(Saved data entries)
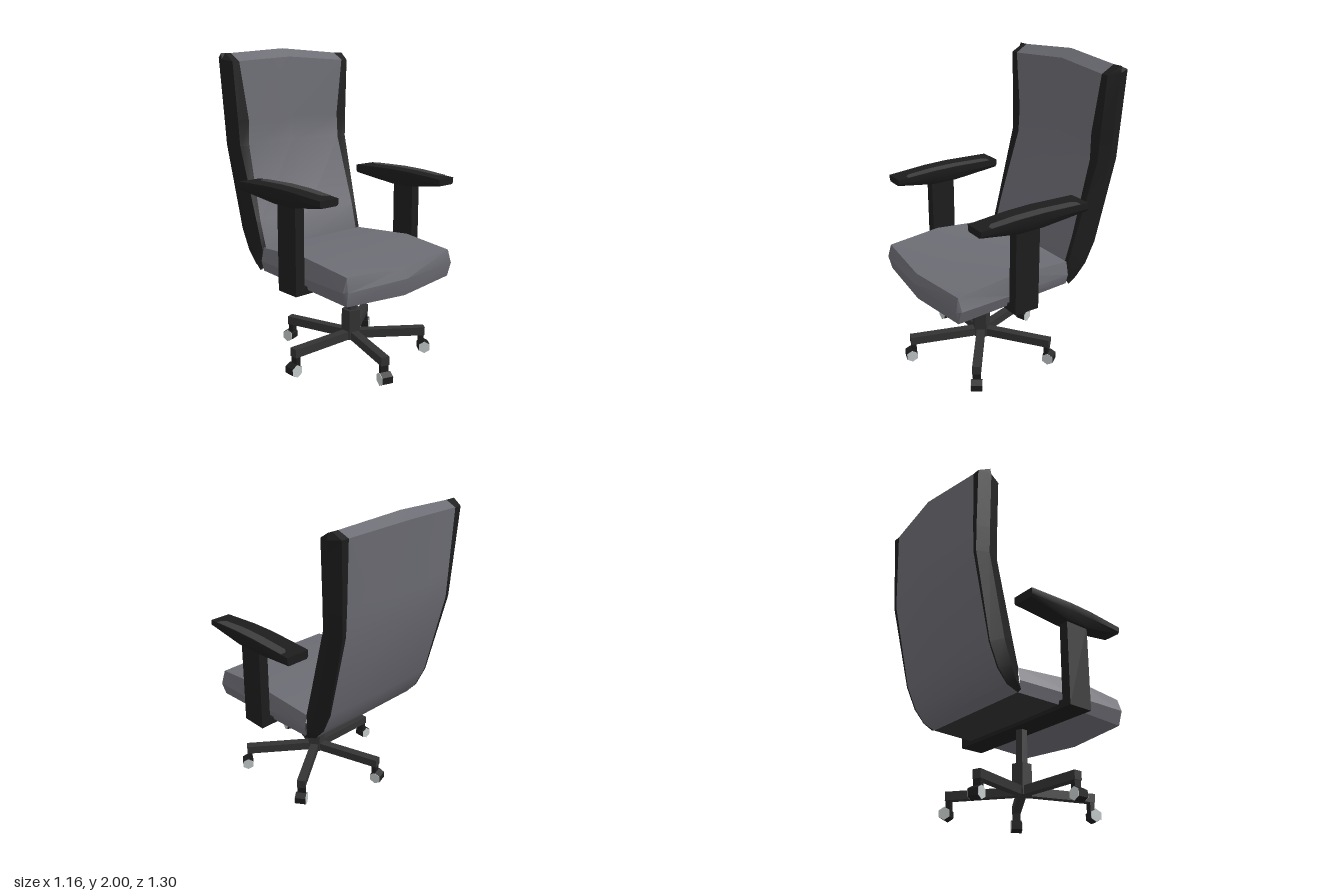
import * as THREE from 'three';
import { toCreasedNormals } from 'three/addons/utils/BufferGeometryUtils.js';

const mat = (name, color) => new THREE.MeshStandardMaterial({ name, color });

export function createModel() {
  const chair = new THREE.Group();
  chair.name = 'officeChair';
  const fabric = mat('greyFabric', 0x6c6c74);
  const black = mat('blackTrim', 0x1d1d1d);
  const frame = mat('darkFrame', 0x333333);
  const padGrey = mat('padGrey', 0x3d3d3d);
  const silver = mat('silverCap', 0xc4caca);

  const add = (parent, name, geo, material, x = 0, y = 0, z = 0) => {
    const m = new THREE.Mesh(geo, material);
    m.name = name;
    m.position.set(x, y, z);
    parent.add(m);
    return m;
  };

  // Skin over rings of [x, y, z]; keep(i, j) picks the quads, caps close the ends
  const loft = (rings, keep = () => true, caps = false) => {
    const pos = [];
    const tri = (...pts) => pts.forEach((p) => pos.push(...p));
    const n = rings[0].length;
    for (let i = 0; i < rings.length - 1; i++) {
      for (let j = 0; j < n; j++) {
        if (!keep(i, j)) continue;
        const k = (j + 1) % n;
        const a = rings[i][j], b = rings[i][k], c = rings[i + 1][k], d = rings[i + 1][j];
        tri(a, b, c);
        tri(a, c, d);
      }
    }
    if (caps) {
      const first = rings[0], last = rings[rings.length - 1];
      for (let j = 1; j < n - 1; j++) {
        tri(first[0], first[j + 1], first[j]);
        tri(last[0], last[j], last[j + 1]);
      }
    }
    const g = new THREE.BufferGeometry();
    g.setAttribute('position', new THREE.Float32BufferAttribute(pos, 3));
    return toCreasedNormals(g, 0.5);
  };

  // Seat cushion: sections from rear to nose, with bulging sides
  const seatRing = ({ w, o, top, topC, bot, botC, z, zC, zO }) => [
    [o, 0.65, zO], [w, top, z], [0, topC, zC], [-w, top, z],
    [-o, 0.65, zO], [-w, bot, z], [0, botC, zC], [w, bot, z],
  ];
  const seatRings = [
    { w: 0.42, o: 0.44, top: 0.735, topC: 0.73, bot: 0.58, botC: 0.58, z: -0.24, zC: -0.24, zO: -0.24 },
    { w: 0.44, o: 0.465, top: 0.77, topC: 0.755, bot: 0.575, botC: 0.57, z: 0.22, zC: 0.22, zO: 0.22 },
    { w: 0.44, o: 0.47, top: 0.735, topC: 0.715, bot: 0.56, botC: 0.54, z: 0.58, zC: 0.617, zO: 0.57 },
    { w: 0.45, o: 0.47, top: 0.65, topC: 0.65, bot: 0.65, botC: 0.65, z: 0.6, zC: 0.64, zO: 0.58 },
  ].map(seatRing);
  const underside = (i, j) => i === 0 && (j === 5 || j === 6);
  add(chair, 'seatCushion', loft(seatRings, (i, j) => !underside(i, j)), fabric);
  add(chair, 'seatUnderside', loft(seatRings, underside), frame);

  // Backrest sections, bottom to top: front z/y, back z/y, fabric half-widths
  // front and back, outer half-width, centre offset z/y
  const backRings = [
    [-0.24, 0.6, -0.24, 0.58, 0.4, 0.42, 0.45, 0, 0],
    [-0.24, 0.66, -0.32, 0.61, 0.4, 0.42, 0.455, -0.005, 0],
    [-0.245, 0.735, -0.39, 0.69, 0.4, 0.42, 0.46, -0.008, 0],
    [-0.291, 0.9, -0.455, 0.83, 0.405, 0.425, 0.465, -0.015, 0],
    [-0.425, 1.38, -0.58, 1.38, 0.385, 0.43, 0.485, -0.035, 0],
    [-0.43, 1.55, -0.586, 1.55, 0.38, 0.43, 0.493, -0.038, 0],
    [-0.44, 1.92, -0.597, 1.94, 0.435, 0.435, 0.515, -0.045, 0.025],
    [-0.525, 1.97, -0.525, 1.97, 0.44, 0.44, 0.512, -0.035, 0.03],
  ].map(([fz, fy, bz, by, wf, wb, o, dz, dy]) => {
    const e = o - 0.03, mz = (fz + bz) / 2, my = (fy + by) / 2;
    return [
      [o, my, mz], [e, by, bz], [wb, by, bz], [0, by + dy, bz + dz], [-wb, by, bz], [-e, by, bz],
      [-o, my, mz], [-e, fy, fz], [-wf, fy, fz], [0, fy + dy, fz + dz], [wf, fy, fz], [e, fy, fz],
    ];
  });
  const isFabric = (i, j) => [2, 3, 8, 9].includes(j);
  add(chair, 'backrestCushion', loft(backRings, isFabric), fabric);
  add(chair, 'backrestSides', loft(backRings, (i, j) => !isFabric(i, j)), black);

  // Armrests: post, tapered pad and a thin lighter inlay
  const padRings = [
    [-0.26, 1.19, 1.15, 1.135, 0.08, 0.07],
    [0.06, 1.2, 1.15, 1.095, 0.08, 0.05],
    [0.235, 1.197, 1.15, 1.095, 0.077, 0.05],
    [0.5, 1.18, 1.148, 1.137, 0.068, 0.055],
  ].map(([z, t, e, b, w, n]) => [[w, e, z], [w, t, z], [-w, t, z], [-w, e, z], [-n, b, z], [n, b, z]]);
  const inlayRings = [
    [-0.2, 1.192, 0.04, 0.079], [-0.17, 1.193, 0.02, 0.079], [0.06, 1.2, 0.015, 0.079],
    [0.235, 1.197, 0.013, 0.076], [0.4, 1.1865, 0.018, 0.071], [0.43, 1.1845, 0.04, 0.07],
  ].map(([z, t, a, b]) => [[b, t - 0.002, z], [b, t + 0.003, z], [a, t + 0.003, z], [a, t - 0.002, z]]);
  for (const side of [-1, 1]) {
    const arm = new THREE.Group();
    arm.name = side > 0 ? 'leftArmrest' : 'rightArmrest';
    arm.position.x = side * 0.5;
    add(arm, 'armPost', new THREE.BoxGeometry(0.065, 0.57, 0.17), black, 0, 0.835, 0.15);
    add(arm, 'armPad', loft(padRings, undefined, true), black);
    add(arm, 'armPadInlay', loft(inlayRings, undefined, true), padGrey);
    chair.add(arm);
  }
  add(chair, 'armCrossbar', new THREE.BoxGeometry(1.0, 0.05, 0.17), black, 0, 0.575, 0.15);

  // Five-sided column and hub, with a corner towards +x
  const base = new THREE.Group();
  base.name = 'swivelBase';
  base.position.z = 0.145;
  chair.add(base);
  const prism = (r, h, n, turn) =>
    toCreasedNormals(new THREE.CylinderGeometry(r, r, h, n).rotateY(turn), 0.3);
  add(base, 'gasColumn', prism(0.038, 0.25, 5, Math.PI / 2), frame, 0, 0.43);
  add(base, 'hub', prism(0.064, 0.2, 5, Math.PI / 2), frame, 0, 0.225);

  // Star legs, each with a hexagonal caster
  for (let i = 0; i < 5; i++) {
    const leg = new THREE.Group();
    leg.name = 'leg' + (i + 1);
    leg.rotation.y = Math.PI + (i * 2 * Math.PI) / 5;
    add(leg, 'spoke', new THREE.BoxGeometry(0.47, 0.055, 0.055), frame, 0.255, 0.1525);
    add(leg, 'casterStem', new THREE.BoxGeometry(0.03, 0.08, 0.05), black, 0.47, 0.095);
    const wheel = prism(0.042, 0.07, 6, 0).rotateX(Math.PI / 2);
    add(leg, 'casterWheel', wheel, black, 0.488, 0.042).rotation.z = 0;
    for (const s of [-1, 1]) {
      const cap = prism(0.041, 0.006, 6, 0).rotateX(Math.PI / 2);
      add(leg, 'wheelCap', cap, silver, 0.488, 0.042, s * 0.035);
    }
    base.add(leg);
  }
  return chair;
}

WHAT IS BEING ASKED - The reply should hold every record, unchanged, and no pictures.

SOLUTION TO THIS TASK -
import * as THREE from 'three';
import { toCreasedNormals } from 'three/addons/utils/BufferGeometryUtils.js';

const mat = (name, color) => new THREE.MeshStandardMaterial({ name, color });

export function createModel() {
  const chair = new THREE.Group();
  chair.name = 'officeChair';
  const fabric = mat('greyFabric', 0x6c6c74);
  const black = mat('blackTrim', 0x1d1d1d);
  const frame = mat('darkFrame', 0x333333);
  const padGrey = mat('padGrey', 0x3d3d3d);
  const silver = mat('silverCap', 0xc4caca);

  const add = (parent, name, geo, material, x = 0, y = 0, z = 0) => {
    const m = new THREE.Mesh(geo, material);
    m.name = name;
    m.position.set(x, y, z);
    parent.add(m);
    return m;
  };

  // Skin over rings of [x, y, z]; keep(i, j) picks the quads, caps close the ends
  const loft = (rings, keep = () => true, caps = false) => {
    const pos = [];
    const tri = (...pts) => pts.forEach((p) => pos.push(...p));
    const n = rings[0].length;
    for (let i = 0; i < rings.length - 1; i++) {
      for (let j = 0; j < n; j++) {
        if (!keep(i, j)) continue;
        const k = (j + 1) % n;
        const a = rings[i][j], b = rings[i][k], c = rings[i + 1][k], d = rings[i + 1][j];
        tri(a, b, c);
        tri(a, c, d);
      }
    }
    if (caps) {
      const first = rings[0], last = rings[rings.length - 1];
      for (let j = 1; j < n - 1; j++) {
        tri(first[0], first[j + 1], first[j]);
        tri(last[0], last[j], last[j + 1]);
      }
    }
    const g = new THREE.BufferGeometry();
    g.setAttribute('position', new THREE.Float32BufferAttribute(pos, 3));
    return toCreasedNormals(g, 0.5);
  };

  // Seat cushion: sections from rear to nose, with bulging sides
  const seatRing = ({ w, o, top, topC, bot, botC, z, zC, zO }) => [
    [o, 0.65, zO], [w, top, z], [0, topC, zC], [-w, top, z],
    [-o, 0.65, zO], [-w, bot, z], [0, botC, zC], [w, bot, z],
  ];
  const seatRings = [
    { w: 0.42, o: 0.44, top: 0.735, topC: 0.73, bot: 0.58, botC: 0.58, z: -0.24, zC: -0.24, zO: -0.24 },
    { w: 0.44, o: 0.465, top: 0.77, topC: 0.755, bot: 0.575, botC: 0.57, z: 0.22, zC: 0.22, zO: 0.22 },
    { w: 0.44, o: 0.47, top: 0.735, topC: 0.715, bot: 0.56, botC: 0.54, z: 0.58, zC: 0.617, zO: 0.57 },
    { w: 0.45, o: 0.47, top: 0.65, topC: 0.65, bot: 0.65, botC: 0.65, z: 0.6, zC: 0.64, zO: 0.58 },
  ].map(seatRing);
  const underside = (i, j) => i === 0 && (j === 5 || j === 6);
  add(chair, 'seatCushion', loft(seatRings, (i, j) => !underside(i, j)), fabric);
  add(chair, 'seatUnderside', loft(seatRings, underside), frame);

  // Backrest sections, bottom to top: front z/y, back z/y, fabric half-widths
  // front and back, outer half-width, centre offset z/y
  const backRings = [
    [-0.24, 0.6, -0.24, 0.58, 0.4, 0.42, 0.45, 0, 0],
    [-0.24, 0.66, -0.32, 0.61, 0.4, 0.42, 0.455, -0.005, 0],
    [-0.245, 0.735, -0.39, 0.69, 0.4, 0.42, 0.46, -0.008, 0],
    [-0.291, 0.9, -0.455, 0.83, 0.405, 0.425, 0.465, -0.015, 0],
    [-0.425, 1.38, -0.58, 1.38, 0.385, 0.43, 0.485, -0.035, 0],
    [-0.43, 1.55, -0.586, 1.55, 0.38, 0.43, 0.493, -0.038, 0],
    [-0.44, 1.92, -0.597, 1.94, 0.435, 0.435, 0.515, -0.045, 0.025],
    [-0.525, 1.97, -0.525, 1.97, 0.44, 0.44, 0.512, -0.035, 0.03],
  ].map(([fz, fy, bz, by, wf, wb, o, dz, dy]) => {
    const e = o - 0.03, mz = (fz + bz) / 2, my = (fy + by) / 2;
    return [
      [o, my, mz], [e, by, bz], [wb, by, bz], [0, by + dy, bz + dz], [-wb, by, bz], [-e, by, bz],
      [-o, my, mz], [-e, fy, fz], [-wf, fy, fz], [0, fy + dy, fz + dz], [wf, fy, fz], [e, fy, fz],
    ];
  });
  const isFabric = (i, j) => [2, 3, 8, 9].includes(j);
  add(chair, 'backrestCushion', loft(backRings, isFabric), fabric);
  add(chair, 'backrestSides', loft(backRings, (i, j) => !isFabric(i, j)), black);

  // Armrests: post, tapered pad and a thin lighter inlay
  const padRings = [
    [-0.26, 1.19, 1.15, 1.135, 0.08, 0.07],
    [0.06, 1.2, 1.15, 1.095, 0.08, 0.05],
    [0.235, 1.197, 1.15, 1.095, 0.077, 0.05],
    [0.5, 1.18, 1.148, 1.137, 0.068, 0.055],
  ].map(([z, t, e, b, w, n]) => [[w, e, z], [w, t, z], [-w, t, z], [-w, e, z], [-n, b, z], [n, b, z]]);
  const inlayRings = [
    [-0.2, 1.192, 0.04, 0.079], [-0.17, 1.193, 0.02, 0.079], [0.06, 1.2, 0.015, 0.079],
    [0.235, 1.197, 0.013, 0.076], [0.4, 1.1865, 0.018, 0.071], [0.43, 1.1845, 0.04, 0.07],
  ].map(([z, t, a, b]) => [[b, t - 0.002, z], [b, t + 0.003, z], [a, t + 0.003, z], [a, t - 0.002, z]]);
  for (const side of [-1, 1]) {
    const arm = new THREE.Group();
    arm.name = side > 0 ? 'leftArmrest' : 'rightArmrest';
    arm.position.x = side * 0.5;
    add(arm, 'armPost', new THREE.BoxGeometry(0.065, 0.57, 0.17), black, 0, 0.835, 0.15);
    add(arm, 'armPad', loft(padRings, undefined, true), black);
    add(arm, 'armPadInlay', loft(inlayRings, undefined, true), padGrey);
    chair.add(arm);
  }
  add(chair, 'armCrossbar', new THREE.BoxGeometry(1.0, 0.05, 0.17), black, 0, 0.575, 0.15);

  // Five-sided column and hub, with a corner towards +x
  const base = new THREE.Group();
  base.name = 'swivelBase';
  base.position.z = 0.145;
  chair.add(base);
  const prism = (r, h, n, turn) =>
    toCreasedNormals(new THREE.CylinderGeometry(r, r, h, n).rotateY(turn), 0.3);
  add(base, 'gasColumn', prism(0.038, 0.25, 5, Math.PI / 2), frame, 0, 0.43);
  add(base, 'hub', prism(0.064, 0.2, 5, Math.PI / 2), frame, 0, 0.225);

  // Star legs, each with a hexagonal caster
  for (let i = 0; i < 5; i++) {
    const leg = new THREE.Group();
    leg.name = 'leg' + (i + 1);
    leg.rotation.y = Math.PI + (i * 2 * Math.PI) / 5;
    add(leg, 'spoke', new THREE.BoxGeometry(0.47, 0.055, 0.055), frame, 0.255, 0.1525);
    add(leg, 'casterStem', new THREE.BoxGeometry(0.03, 0.08, 0.05), black, 0.47, 0.095);
    const wheel = prism(0.042, 0.07, 6, 0).rotateX(Math.PI / 2);
    add(leg, 'casterWheel', wheel, black, 0.488, 0.042).rotation.z = 0;
    for (const s of [-1, 1]) {
      const cap = prism(0.041, 0.006, 6, 0).rotateX(Math.PI / 2);
      add(leg, 'wheelCap', cap, silver, 0.488, 0.042, s * 0.035);
    }
    base.add(leg);
  }
  return chair;
}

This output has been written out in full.